The required result is a copy of each line below in which "steps" appears.
LISTED RECORDS section start
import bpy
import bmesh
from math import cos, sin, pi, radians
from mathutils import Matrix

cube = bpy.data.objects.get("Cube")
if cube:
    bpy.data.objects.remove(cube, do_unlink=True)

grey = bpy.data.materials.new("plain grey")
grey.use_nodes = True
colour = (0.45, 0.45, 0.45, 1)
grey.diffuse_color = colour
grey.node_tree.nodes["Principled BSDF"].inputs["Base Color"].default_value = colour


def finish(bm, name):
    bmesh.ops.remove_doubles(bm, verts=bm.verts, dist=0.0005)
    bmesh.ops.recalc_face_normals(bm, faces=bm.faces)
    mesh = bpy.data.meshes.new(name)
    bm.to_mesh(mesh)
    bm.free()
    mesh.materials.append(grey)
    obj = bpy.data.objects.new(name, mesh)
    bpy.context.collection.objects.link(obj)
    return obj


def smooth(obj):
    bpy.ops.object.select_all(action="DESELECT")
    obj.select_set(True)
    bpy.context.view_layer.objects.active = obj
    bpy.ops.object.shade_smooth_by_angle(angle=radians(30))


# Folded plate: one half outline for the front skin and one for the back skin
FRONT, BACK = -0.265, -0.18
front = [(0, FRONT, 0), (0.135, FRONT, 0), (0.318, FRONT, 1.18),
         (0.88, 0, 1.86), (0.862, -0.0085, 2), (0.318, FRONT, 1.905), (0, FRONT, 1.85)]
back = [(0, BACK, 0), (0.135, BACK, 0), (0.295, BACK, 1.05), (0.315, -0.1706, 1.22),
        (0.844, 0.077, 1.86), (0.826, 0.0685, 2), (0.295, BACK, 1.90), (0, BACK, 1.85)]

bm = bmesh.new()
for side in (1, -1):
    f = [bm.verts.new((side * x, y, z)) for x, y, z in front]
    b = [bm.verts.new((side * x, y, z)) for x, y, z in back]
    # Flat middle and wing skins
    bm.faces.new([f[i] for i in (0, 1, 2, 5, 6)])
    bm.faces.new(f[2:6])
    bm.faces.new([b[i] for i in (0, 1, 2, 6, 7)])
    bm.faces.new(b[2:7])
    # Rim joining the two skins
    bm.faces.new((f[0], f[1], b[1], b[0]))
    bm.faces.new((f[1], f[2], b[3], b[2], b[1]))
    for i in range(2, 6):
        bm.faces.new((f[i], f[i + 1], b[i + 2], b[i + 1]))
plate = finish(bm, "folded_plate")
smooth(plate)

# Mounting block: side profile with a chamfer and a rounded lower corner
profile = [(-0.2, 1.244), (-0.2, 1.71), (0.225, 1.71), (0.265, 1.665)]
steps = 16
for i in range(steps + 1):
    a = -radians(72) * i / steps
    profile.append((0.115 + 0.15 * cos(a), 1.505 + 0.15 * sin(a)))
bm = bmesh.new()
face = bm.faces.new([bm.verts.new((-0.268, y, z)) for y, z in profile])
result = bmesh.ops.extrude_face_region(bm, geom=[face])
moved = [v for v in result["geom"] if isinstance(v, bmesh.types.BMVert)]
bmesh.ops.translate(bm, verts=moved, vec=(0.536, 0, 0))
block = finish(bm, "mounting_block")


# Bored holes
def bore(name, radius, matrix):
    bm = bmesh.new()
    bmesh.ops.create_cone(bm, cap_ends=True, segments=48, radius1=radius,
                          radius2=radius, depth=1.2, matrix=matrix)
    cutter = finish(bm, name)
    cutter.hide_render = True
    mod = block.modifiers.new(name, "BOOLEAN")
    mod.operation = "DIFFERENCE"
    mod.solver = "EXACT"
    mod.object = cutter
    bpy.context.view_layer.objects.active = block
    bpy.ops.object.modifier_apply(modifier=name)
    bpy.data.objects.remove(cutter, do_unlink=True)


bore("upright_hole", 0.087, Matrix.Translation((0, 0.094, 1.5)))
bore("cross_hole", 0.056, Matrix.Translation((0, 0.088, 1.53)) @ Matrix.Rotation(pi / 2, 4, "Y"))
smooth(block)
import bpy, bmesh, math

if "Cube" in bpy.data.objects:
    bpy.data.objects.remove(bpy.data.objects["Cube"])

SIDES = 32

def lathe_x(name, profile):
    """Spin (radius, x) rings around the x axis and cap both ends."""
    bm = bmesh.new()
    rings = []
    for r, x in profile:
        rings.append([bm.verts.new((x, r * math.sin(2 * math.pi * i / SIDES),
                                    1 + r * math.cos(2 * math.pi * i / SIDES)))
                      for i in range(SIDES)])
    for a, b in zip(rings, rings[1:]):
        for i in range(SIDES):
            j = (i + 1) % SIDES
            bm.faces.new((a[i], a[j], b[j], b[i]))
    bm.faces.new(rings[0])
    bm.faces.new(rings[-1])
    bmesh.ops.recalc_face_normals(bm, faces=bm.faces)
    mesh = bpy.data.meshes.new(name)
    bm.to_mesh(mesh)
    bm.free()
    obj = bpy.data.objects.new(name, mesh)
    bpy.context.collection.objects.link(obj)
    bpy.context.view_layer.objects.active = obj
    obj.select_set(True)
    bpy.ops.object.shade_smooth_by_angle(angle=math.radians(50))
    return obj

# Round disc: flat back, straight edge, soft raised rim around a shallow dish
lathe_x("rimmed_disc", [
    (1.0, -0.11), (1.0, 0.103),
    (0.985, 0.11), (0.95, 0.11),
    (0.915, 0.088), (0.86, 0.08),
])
LISTED RECORDS section end
_TASK SOLUTION_
steps = 16
for i in range(steps + 1):
    a = -radians(72) * i / steps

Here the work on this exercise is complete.